● **WHAT IS REQUIRED**:
From the listing below, extract each line containing the string "rings".

● **RECORDS FOR PROCESSING**:
• • • • •

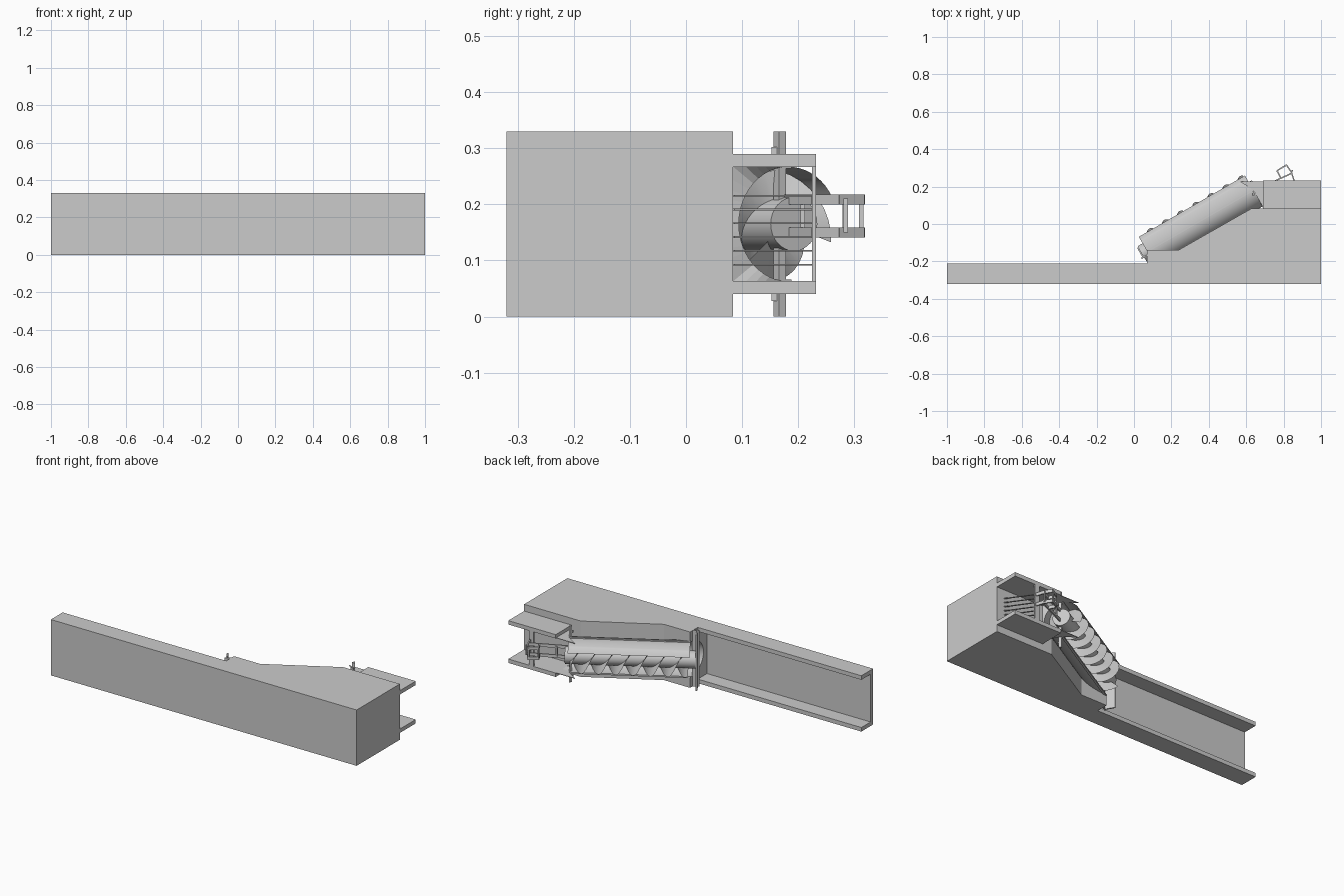
import bpy, bmesh
from math import sin, cos, pi, radians
from mathutils import Vector

old = bpy.data.objects.get("Cube")
if old:
    bpy.data.objects.remove(old, do_unlink=True)

grey = bpy.data.materials.new("concrete_grey")
grey.use_nodes = True
grey.diffuse_color = (0.6, 0.6, 0.6, 1)
grey.node_tree.nodes["Principled BSDF"].inputs["Base Color"].default_value = (0.6, 0.6, 0.6, 1)

MID = 0.165                      # middle of the width
R = 0.102                        # trough radius
START = Vector((0.07, -0.145, MID))
ALONG = Vector((cos(pi / 6), sin(pi / 6), 0))
UP = Vector((-sin(pi / 6), cos(pi / 6), 0))
SIDE = Vector((0, 0, 1))
LENGTH = 0.655


def finish(name, bm, smooth=False):
    mesh = bpy.data.meshes.new(name)
    bm.to_mesh(mesh)
    bm.free()
    mesh.materials.append(grey)
    obj = bpy.data.objects.new(name, mesh)
    bpy.context.collection.objects.link(obj)
    if smooth:
        mesh.polygons.foreach_set("use_smooth", [True] * len(mesh.polygons))
        mesh.set_sharp_from_angle(angle=radians(35))
    return obj


def prism(name, outline, z0, z1):
    """Extrude an xy outline between two heights."""
    bm = bmesh.new()
    face = bm.faces.new([bm.verts.new((x, y, z0)) for x, y in outline])
    top = bmesh.ops.extrude_face_region(bm, geom=[face])["geom"]
    bmesh.ops.translate(bm, vec=(0, 0, z1 - z0),
                        verts=[v for v in top if isinstance(v, bmesh.types.BMVert)])
    bmesh.ops.recalc_face_normals(bm, faces=bm.faces)
    return finish(name, bm)


def block(name, x0, x1, y0, y1, z0, z1):
    return prism(name, [(x0, y0), (x1, y0), (x1, y1), (x0, y1)], z0, z1)


def bar(name, a, b, thick, z0, z1):
    """Flat bar between two xy points."""
    a, b = Vector(a), Vector(b)
    n = (b - a).normalized().orthogonal() * thick / 2
    return prism(name, [a + n, b + n, b - n, a - n], z0, z1)


def at(u, angle, r):
    """Point around the inclined axis; angle 0 is +z, 90 degrees is up."""
    return START + ALONG * u + SIDE * (r * cos(angle)) + UP * (r * sin(angle))


def strip(bm, rows):
    """Quads between rows of points."""
    verts = [[bm.verts.new(p) for p in row] for row in rows]
    for r0, r1 in zip(verts, verts[1:]):
        for i in range(len(r0) - 1):
            bm.faces.new((r0[i], r0[i + 1], r1[i + 1], r1[i]))


def shell(name, a0, a1, r, steps):
    """Curved sheet along the axis."""
    bm = bmesh.new()
    angles = [radians(a0 + (a1 - a0) * i / steps) for i in range(steps + 1)]
    strip(bm, [[at(u, a, r) for a in angles] for u in (0, LENGTH)])
    bmesh.ops.solidify(bm, geom=bm.faces[:], thickness=0.003)
    bmesh.ops.recalc_face_normals(bm, faces=bm.faces)
    return finish(name, bm, True)


def tube(name, u0, u1, r, sides=32):
    bm = bmesh.new()
    rings = [[bm.verts.new(at(u, 2 * pi * i / sides, r)) for i in range(sides)] for u in (u0, u1)]
    for i in range(sides):
        j = (i + 1) % sides
        bm.faces.new((rings[0][i], rings[0][j], rings[1][j], rings[1][i]))
    for ring in rings:
        bm.faces.new(ring)
    bmesh.ops.recalc_face_normals(bm, faces=bm.faces)
    return finish(name, bm, True)


# Stepped foundation with a round slot for the trough
foundation = prism("foundation", [(0.07, -0.32), (1, -0.32), (1, 0.084), (0.63, 0.084),
                                  (0.24, -0.138), (0.07, -0.138)], 0, 0.33)
cutter = tube("slot_cutter", -0.06, LENGTH, R + 0.001)
cutter.hide_render = True
cut = foundation.modifiers.new("slot", "BOOLEAN")
cut.operation, cut.object, cut.solver = "DIFFERENCE", cutter, "EXACT"
bpy.context.view_layer.update()
graph = bpy.context.evaluated_depsgraph_get()
carved = bpy.data.meshes.new_from_object(foundation.evaluated_get(graph))
foundation.modifiers.clear()
foundation.data = carved
carved.polygons.foreach_set("use_smooth", [True] * len(carved.polygons))
carved.set_sharp_from_angle(angle=radians(25))
bpy.data.objects.remove(cutter, do_unlink=True)

# Lower outlet channel
block("lower_channel_floor", -1, 0.07, -0.32, -0.296, 0, 0.33)
for side, z in (("right", 0), ("left", 0.306)):
    block("lower_channel_wall_" + side, -1, 0.07, -0.296, -0.21, z, z + 0.024)

# Upper inlet walls, side cheeks and trough edge rails
for side, z, cheek in (("right", 0.04, 0.06), ("left", 0.267, 0.267)):
    block("upper_channel_wall_" + side, 0.69, 1, 0.084, 0.232, z, z + 0.023)
    prism("inlet_cheek_" + side, [(0.637, 0.182), (0.565, 0.228), (0.69, 0.228), (0.69, 0.09)],
          cheek, cheek + 0.003)
    bar("trough_rail_" + side, at(0, 0, 0).xy, at(LENGTH, 0, 0).xy, 0.012,
        cheek - 0.003, cheek + 0.006)

# Half-round trough and splash cover on one side
shell("trough", 180, 360, R, 24)
shell("splash_cover", 0, 60, R, 10)

# Transition from the half-round trough to the square inlet
bm = bmesh.new()
arc = [pi + pi * i / 24 for i in range(25)]
square = []
for a in arc:
    k = R / max(abs(cos(a)), abs(sin(a)))
    square.append(Vector((0.69, 0.182 + 0.96 * k * sin(a), MID + k * cos(a))))
strip(bm, [[at(LENGTH, a, R) for a in arc], square])
finish("inlet_transition", bm)

# Screw shaft with three helical flights
tube("screw_shaft", -0.03, LENGTH + 0.02, 0.048)
bm = bmesh.new()
pitch, steps = 0.28, 70
for k in range(3):
    rows = []
    for i in range(steps + 1):
        u = 0.01 + (LENGTH - 0.02) * i / steps
        a = 2 * pi * (u / pitch + k / 3)
        rows.append([at(u, a, 0.047), at(u, a, 0.099)])
    strip(bm, rows)
bm.normal_update()
for f in bm.faces:
    if f.normal.dot(ALONG) < 0:
        f.normal_flip()
finish("screw_flights", bm, True)

# Bearing beams across the full width
for name, c in (("lower", Vector((0.035, -0.152))), ("upper", Vector((0.64, 0.171)))):
    n, d = UP.xy, ALONG.xy
    size = 0.03 if name == "lower" else 0.006
    bar(name + "_beam_web", c + n * size, c - n * size, 0.008, 0, 0.33)
    bar(name + "_beam_flange", c - n * size - d * 0.012, c - n * size + d * size, 0.008, 0, 0.33)
for side, z in (("right", 0.028), ("left", 0.29)):
    prism("beam_gusset_" + side, [(0.63, 0.152), (0.645, 0.152), (0.645, 0.167), (0.63, 0.167)],
          z, z + 0.012)

# Drive frame: two matching sides joined by cross bars
for side, z in (("right", 0.141), ("left", 0.2)):
    path = [(0.60, 0.16), (0.845, 0.272), (0.815, 0.316), (0.765, 0.285), (0.785, 0.246)]
    for i, (a, b) in enumerate(zip(path, path[1:])):
        bar(f"drive_frame_{side}_{i + 1}", a, b, 0.007, z, z + 0.018)
    bar("drive_frame_leg_" + side, (0.843, 0.272), (0.858, 0.225), 0.007, z, z + 0.018)
for i, (x, y) in enumerate([(0.845, 0.285), (0.81, 0.312), (0.767, 0.283), (0.70, 0.208)]):
    block(f"drive_cross_bar_{i + 1}", x - 0.004, x + 0.004, y - 0.004, y + 0.004, 0.15, 0.21)

# Sloping inlet rack with its top beam
block("rack_beam", 0.835, 0.865, 0.225, 0.232, 0.04, 0.29)
for i in range(6):
    z = 0.091 + i * 0.0246
    bar(f"rack_bar_{i + 1}", (0.95, 0.084), (0.85, 0.227), 0.008, z, z + 0.003)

• • • • •

● **YOUR SOLUTION**:
    rings = [[bm.verts.new(at(u, 2 * pi * i / sides, r)) for i in range(sides)] for u in (u0, u1)]
        bm.faces.new((rings[0][i], rings[0][j], rings[1][j], rings[1][i]))
    for ring in rings:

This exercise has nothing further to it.